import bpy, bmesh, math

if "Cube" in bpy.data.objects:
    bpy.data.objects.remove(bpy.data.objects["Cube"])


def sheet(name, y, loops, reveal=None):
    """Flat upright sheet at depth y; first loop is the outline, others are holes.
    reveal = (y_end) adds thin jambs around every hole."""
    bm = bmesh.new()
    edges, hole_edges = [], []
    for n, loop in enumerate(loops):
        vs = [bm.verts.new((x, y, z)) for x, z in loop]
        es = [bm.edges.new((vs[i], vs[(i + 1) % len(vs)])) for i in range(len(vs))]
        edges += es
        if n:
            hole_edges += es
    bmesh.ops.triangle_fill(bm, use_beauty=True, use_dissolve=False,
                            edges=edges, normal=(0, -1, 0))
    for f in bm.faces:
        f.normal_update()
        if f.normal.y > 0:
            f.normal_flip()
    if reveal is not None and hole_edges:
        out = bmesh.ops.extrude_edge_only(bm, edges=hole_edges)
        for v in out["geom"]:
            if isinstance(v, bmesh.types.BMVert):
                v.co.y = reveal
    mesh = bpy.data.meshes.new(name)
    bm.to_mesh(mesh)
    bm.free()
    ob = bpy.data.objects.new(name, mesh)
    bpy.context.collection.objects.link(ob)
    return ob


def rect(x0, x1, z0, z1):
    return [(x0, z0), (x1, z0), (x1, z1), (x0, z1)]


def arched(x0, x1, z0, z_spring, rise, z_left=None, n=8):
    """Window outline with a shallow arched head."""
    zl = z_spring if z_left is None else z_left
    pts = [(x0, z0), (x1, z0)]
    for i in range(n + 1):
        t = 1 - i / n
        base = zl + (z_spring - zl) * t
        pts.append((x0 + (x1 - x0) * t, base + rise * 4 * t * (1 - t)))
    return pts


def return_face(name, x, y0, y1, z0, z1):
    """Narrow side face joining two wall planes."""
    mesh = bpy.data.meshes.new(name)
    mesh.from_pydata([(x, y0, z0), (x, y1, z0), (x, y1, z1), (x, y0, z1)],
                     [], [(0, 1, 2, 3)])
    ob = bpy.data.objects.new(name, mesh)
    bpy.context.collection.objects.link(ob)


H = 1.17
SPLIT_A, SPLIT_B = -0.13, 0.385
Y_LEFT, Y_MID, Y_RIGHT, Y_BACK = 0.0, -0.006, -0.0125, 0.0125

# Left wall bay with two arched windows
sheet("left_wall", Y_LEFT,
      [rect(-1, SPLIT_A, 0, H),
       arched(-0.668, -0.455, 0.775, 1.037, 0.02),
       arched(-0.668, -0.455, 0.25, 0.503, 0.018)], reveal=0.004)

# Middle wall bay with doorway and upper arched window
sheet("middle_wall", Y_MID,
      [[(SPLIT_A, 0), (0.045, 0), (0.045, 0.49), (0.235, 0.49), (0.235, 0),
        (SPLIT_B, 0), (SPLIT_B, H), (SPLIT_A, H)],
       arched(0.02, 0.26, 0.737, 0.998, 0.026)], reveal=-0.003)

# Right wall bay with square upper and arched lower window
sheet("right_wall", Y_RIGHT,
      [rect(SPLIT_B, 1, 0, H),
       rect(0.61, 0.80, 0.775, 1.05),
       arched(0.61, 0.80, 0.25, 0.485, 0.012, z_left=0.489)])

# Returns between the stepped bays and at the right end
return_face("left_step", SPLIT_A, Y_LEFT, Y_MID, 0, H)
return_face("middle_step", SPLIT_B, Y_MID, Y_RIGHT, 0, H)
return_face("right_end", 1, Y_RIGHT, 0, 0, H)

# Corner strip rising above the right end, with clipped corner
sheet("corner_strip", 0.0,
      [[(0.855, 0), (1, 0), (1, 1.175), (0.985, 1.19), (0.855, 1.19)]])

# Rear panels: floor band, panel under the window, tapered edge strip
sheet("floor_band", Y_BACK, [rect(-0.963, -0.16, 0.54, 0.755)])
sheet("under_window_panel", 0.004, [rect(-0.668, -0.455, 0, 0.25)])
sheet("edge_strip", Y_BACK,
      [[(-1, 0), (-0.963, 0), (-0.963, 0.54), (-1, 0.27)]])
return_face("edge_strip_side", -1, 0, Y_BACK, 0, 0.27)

- - -

**REQUIRED ACTION:** When the line with "es = [bm.edges.new((vs[i], vs[(i" is reached in the data above, start copying there, and copy each line exactly until the line with "f.normal_flip()" has been copied; copy nothing else.

**TASK SOLUTION:**
        es = [bm.edges.new((vs[i], vs[(i + 1) % len(vs)])) for i in range(len(vs))]
        edges += es
        if n:
            hole_edges += es
    bmesh.ops.triangle_fill(bm, use_beauty=True, use_dissolve=False,
                            edges=edges, normal=(0, -1, 0))
    for f in bm.faces:
        f.normal_update()
        if f.normal.y > 0:
            f.normal_flip()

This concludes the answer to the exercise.